In games with ranged weapons, the architecture can help differentiate one battle from another. Put a few snipers in a position or add an enemy who's lobbing area-effect munitions, and you force the player to use the environment tactically by locating cover and ducking in and out of weapon range. Without any ranged weapons, every battle in Rune becomes identical. You wait for your enemy to close in on you and then start swinging. The levels become backdrops rather than part of the action. And it doesn't help that the enemies aren't particularly smart. Obstacles often confuse them, as most will simply run directly at you regardless of the terrain. So for instance, if you put a pillar in between yourself and an enemy, he will often keep running in place toward it without attempting to navigate around it.

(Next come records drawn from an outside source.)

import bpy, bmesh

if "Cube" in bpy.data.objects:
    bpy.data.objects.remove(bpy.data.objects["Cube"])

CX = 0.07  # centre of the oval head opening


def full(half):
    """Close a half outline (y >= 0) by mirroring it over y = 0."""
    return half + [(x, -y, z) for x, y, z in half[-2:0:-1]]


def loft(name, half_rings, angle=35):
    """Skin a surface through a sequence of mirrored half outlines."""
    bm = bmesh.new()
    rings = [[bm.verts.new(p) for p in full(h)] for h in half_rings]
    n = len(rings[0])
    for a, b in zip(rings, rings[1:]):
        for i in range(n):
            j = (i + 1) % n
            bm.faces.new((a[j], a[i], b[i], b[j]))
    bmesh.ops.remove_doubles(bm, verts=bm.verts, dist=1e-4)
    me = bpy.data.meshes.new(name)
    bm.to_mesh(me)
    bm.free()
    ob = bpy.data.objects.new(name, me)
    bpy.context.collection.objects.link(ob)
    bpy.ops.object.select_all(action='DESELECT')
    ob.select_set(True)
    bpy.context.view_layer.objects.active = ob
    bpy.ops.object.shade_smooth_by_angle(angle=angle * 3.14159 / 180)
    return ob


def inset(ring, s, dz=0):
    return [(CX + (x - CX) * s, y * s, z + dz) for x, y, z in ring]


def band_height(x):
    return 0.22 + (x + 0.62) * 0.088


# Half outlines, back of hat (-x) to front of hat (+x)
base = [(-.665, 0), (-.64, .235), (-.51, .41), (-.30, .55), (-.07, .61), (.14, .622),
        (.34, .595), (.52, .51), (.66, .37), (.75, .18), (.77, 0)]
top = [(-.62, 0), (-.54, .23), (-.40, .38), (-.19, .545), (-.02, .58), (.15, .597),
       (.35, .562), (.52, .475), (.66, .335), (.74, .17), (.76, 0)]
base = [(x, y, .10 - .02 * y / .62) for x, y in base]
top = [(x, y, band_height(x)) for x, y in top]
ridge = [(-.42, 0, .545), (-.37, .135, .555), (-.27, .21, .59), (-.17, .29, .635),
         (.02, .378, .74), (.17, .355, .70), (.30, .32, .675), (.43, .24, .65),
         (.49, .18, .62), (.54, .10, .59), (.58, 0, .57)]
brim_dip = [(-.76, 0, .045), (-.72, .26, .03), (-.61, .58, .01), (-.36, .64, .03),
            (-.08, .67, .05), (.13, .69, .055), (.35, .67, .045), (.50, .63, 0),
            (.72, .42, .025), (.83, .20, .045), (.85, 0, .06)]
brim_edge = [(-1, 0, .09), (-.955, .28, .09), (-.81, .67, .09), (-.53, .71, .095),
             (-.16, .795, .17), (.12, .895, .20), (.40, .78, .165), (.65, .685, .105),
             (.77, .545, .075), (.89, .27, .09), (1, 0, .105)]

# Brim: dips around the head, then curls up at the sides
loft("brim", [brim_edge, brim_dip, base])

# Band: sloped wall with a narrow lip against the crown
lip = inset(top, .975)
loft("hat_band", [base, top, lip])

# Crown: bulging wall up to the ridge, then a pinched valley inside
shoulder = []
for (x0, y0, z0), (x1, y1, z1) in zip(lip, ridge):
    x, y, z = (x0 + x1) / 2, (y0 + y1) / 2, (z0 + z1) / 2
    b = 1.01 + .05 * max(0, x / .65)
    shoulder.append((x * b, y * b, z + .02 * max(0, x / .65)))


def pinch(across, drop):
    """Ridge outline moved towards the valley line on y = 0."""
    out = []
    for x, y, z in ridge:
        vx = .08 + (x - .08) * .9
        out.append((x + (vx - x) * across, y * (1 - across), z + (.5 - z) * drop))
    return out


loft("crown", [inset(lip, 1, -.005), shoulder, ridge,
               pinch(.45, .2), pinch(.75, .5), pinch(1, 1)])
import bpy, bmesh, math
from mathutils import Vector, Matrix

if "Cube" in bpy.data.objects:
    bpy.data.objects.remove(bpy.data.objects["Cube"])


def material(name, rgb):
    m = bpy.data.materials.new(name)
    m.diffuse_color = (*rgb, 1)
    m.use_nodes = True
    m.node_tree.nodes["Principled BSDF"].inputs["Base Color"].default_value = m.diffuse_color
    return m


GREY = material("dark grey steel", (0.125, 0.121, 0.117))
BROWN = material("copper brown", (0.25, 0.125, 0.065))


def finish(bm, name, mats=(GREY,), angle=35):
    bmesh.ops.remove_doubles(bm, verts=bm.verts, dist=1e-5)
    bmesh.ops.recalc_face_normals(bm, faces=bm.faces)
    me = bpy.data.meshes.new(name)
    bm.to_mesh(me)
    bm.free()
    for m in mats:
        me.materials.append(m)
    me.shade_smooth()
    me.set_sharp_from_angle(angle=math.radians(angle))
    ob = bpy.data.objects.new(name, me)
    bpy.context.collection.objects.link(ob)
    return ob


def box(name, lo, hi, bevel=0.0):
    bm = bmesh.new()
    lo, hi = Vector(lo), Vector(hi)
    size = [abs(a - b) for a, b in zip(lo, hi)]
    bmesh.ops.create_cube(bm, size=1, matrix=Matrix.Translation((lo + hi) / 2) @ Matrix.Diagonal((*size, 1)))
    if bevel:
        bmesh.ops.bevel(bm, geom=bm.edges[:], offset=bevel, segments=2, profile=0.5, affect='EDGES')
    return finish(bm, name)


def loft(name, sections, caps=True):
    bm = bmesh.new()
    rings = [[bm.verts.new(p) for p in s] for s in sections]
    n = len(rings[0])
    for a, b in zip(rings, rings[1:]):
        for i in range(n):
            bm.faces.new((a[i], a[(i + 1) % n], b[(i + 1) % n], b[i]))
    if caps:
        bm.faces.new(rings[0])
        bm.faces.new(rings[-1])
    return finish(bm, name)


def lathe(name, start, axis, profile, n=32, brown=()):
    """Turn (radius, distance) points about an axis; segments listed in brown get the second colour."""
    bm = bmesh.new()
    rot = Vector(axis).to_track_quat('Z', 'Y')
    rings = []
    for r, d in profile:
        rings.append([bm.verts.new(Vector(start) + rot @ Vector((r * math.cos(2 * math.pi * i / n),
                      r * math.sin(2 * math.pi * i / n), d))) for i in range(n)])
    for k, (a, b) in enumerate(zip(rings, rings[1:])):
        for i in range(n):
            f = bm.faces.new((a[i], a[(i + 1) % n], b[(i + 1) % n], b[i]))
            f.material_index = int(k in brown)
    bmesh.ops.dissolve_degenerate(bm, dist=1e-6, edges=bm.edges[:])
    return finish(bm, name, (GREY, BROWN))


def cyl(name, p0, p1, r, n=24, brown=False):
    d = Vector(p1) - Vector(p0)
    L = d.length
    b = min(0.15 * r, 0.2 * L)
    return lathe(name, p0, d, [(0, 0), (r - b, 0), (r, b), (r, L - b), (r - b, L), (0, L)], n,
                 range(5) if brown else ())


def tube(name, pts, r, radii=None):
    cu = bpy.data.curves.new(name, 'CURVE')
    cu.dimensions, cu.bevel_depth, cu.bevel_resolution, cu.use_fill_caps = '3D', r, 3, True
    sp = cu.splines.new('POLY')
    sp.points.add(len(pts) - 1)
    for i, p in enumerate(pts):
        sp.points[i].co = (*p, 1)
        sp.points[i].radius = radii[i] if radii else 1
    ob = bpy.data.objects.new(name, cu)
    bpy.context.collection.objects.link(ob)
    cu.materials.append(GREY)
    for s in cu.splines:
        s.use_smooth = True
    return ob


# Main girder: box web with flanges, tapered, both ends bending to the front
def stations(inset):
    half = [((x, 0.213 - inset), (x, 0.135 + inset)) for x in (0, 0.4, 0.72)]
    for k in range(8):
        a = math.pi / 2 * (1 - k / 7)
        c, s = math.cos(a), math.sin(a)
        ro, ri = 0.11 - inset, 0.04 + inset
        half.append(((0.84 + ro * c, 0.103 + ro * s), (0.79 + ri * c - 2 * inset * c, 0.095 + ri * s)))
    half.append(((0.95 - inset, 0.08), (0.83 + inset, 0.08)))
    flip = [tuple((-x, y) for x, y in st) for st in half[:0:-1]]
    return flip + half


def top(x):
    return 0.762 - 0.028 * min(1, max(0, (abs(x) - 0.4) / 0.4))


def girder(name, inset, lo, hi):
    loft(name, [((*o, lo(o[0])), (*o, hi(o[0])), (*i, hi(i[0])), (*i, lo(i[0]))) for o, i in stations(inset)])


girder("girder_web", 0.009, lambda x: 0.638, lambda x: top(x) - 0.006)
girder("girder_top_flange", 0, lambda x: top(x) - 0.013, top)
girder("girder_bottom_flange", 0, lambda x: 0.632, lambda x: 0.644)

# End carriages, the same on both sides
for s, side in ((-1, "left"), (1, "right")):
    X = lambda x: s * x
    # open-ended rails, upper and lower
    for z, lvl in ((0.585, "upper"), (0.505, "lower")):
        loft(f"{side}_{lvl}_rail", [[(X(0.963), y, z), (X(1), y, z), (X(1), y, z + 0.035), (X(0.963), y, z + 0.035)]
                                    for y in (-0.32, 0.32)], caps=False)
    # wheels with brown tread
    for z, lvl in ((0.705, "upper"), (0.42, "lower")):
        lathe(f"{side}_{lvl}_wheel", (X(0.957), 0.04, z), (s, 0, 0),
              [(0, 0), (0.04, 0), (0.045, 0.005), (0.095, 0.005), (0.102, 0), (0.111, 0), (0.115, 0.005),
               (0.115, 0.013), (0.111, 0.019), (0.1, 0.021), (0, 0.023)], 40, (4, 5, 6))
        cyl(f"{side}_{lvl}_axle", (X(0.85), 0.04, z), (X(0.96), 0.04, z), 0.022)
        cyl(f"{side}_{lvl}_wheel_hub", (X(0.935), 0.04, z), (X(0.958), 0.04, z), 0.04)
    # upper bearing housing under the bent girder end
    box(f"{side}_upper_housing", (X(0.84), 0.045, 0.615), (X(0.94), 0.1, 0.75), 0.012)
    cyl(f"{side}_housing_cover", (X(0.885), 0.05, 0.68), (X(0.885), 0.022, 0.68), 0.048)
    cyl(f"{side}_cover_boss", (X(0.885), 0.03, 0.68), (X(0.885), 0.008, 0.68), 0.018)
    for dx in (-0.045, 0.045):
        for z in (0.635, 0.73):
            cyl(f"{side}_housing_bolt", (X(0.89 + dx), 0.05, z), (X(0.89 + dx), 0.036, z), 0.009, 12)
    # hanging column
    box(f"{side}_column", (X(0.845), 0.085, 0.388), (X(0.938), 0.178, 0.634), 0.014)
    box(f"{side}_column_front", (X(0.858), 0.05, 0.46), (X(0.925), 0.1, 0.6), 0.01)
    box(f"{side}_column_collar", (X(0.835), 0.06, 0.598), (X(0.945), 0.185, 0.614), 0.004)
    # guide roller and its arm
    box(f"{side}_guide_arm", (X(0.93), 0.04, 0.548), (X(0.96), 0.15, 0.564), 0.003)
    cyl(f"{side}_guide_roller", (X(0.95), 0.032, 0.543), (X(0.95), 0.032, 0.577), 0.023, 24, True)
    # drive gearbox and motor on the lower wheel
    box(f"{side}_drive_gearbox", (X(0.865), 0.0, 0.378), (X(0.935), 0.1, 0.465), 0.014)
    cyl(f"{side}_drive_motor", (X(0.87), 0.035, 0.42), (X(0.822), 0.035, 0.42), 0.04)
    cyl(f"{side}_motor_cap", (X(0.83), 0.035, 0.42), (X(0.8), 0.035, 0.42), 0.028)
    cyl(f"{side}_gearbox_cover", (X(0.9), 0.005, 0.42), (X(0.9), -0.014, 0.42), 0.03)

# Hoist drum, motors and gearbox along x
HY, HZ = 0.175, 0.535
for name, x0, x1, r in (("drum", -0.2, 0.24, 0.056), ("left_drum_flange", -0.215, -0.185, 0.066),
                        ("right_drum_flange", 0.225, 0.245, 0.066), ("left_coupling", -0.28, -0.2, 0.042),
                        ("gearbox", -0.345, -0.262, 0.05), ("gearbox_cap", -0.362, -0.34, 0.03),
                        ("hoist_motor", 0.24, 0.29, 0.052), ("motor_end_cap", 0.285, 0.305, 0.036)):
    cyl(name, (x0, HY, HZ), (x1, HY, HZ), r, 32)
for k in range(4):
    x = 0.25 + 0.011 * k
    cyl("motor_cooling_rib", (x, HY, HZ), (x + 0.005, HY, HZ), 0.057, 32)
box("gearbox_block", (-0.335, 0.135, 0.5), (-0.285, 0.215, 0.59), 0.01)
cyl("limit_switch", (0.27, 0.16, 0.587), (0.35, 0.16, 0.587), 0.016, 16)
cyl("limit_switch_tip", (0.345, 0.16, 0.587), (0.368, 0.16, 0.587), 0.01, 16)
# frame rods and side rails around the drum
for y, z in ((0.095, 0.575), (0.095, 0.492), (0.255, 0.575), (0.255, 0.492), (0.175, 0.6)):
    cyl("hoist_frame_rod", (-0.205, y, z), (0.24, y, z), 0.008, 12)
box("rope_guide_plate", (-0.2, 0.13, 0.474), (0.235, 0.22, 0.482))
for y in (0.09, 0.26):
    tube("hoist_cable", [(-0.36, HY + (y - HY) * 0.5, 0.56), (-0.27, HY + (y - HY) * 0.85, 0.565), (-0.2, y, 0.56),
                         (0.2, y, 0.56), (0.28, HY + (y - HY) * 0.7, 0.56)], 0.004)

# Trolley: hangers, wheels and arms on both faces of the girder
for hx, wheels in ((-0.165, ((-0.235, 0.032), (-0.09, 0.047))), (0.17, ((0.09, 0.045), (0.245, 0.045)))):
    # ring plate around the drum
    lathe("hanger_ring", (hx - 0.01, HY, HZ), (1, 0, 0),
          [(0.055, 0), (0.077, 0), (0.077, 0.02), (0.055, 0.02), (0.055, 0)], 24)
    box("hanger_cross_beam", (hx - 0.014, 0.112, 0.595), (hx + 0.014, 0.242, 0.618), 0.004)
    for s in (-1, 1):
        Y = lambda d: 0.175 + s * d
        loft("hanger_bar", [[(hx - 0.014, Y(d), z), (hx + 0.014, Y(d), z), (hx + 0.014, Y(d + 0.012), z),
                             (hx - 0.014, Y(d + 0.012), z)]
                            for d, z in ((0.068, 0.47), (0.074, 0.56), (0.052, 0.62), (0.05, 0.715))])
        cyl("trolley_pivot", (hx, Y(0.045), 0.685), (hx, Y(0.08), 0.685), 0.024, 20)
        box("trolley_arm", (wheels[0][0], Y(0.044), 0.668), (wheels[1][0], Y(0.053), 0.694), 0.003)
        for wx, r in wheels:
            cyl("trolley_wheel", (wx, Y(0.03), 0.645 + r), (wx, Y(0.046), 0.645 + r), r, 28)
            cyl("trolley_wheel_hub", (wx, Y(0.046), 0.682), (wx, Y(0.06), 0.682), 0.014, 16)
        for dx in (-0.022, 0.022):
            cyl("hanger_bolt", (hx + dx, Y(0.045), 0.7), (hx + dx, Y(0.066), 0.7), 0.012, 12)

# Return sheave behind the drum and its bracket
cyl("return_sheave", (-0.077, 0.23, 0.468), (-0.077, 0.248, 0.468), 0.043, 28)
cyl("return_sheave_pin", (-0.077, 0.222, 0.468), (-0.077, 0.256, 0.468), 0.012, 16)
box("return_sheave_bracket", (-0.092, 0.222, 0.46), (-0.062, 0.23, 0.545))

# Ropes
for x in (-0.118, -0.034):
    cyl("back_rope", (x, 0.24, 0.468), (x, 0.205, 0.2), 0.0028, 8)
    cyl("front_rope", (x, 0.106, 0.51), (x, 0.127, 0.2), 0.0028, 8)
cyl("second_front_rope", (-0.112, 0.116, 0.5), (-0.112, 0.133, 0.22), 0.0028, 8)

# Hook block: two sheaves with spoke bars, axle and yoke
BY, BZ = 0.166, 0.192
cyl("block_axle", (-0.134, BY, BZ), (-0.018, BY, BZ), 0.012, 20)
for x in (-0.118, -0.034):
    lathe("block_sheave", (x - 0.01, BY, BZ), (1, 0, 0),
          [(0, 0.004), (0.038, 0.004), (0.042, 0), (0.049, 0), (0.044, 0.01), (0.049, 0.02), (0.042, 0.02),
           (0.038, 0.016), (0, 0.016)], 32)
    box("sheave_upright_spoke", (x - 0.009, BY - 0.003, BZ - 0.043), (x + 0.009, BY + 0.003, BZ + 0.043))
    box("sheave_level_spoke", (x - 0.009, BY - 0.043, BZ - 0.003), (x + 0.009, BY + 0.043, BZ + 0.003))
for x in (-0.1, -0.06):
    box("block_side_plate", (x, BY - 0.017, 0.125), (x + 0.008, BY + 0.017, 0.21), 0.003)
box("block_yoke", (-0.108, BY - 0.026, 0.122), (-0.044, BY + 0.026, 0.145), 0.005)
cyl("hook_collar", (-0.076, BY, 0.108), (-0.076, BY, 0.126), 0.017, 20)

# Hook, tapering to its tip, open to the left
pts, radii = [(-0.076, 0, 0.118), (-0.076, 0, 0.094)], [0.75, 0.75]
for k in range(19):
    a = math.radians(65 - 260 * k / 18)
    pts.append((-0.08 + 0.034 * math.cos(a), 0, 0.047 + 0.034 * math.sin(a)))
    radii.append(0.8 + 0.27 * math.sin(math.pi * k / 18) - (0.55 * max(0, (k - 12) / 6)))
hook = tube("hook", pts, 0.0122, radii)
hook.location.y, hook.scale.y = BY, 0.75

The Unreal Tournament engine provides Rune with a stable basis for its online component. Rune's melee-only conceit actually gives the multiplayer mode a freshness that lacks in the current crop of shooters. Facing off with an opponent and clanging your weapons on the ground for a few seconds before running full speed at each other, swords drawn, is an experience unique to Rune. You can even pick up an opponent's severed head and beat him to death with it after he respawns. But these novelties, no matter how pleasurable, can't carry the entire game. Multiplayer often devolves into a bloody mess of mindless button mashing. Out of the box, Rune supports only deathmatch and team deathmatch, which means the developers are relying on the mod community to create some interesting content.
The best platform action games introduce a series of player skills and then gradually force the player to combine them in a long sequence of increasingly complex tasks. Rune introduces a simple skill, puts that skill to a simple test, and then keeps repeating the test for 20 straight hours. It's an undeniably beautiful-looking experience created by a team of skilled technicians. And that makes Rune's failings, as a game, even more disappointing.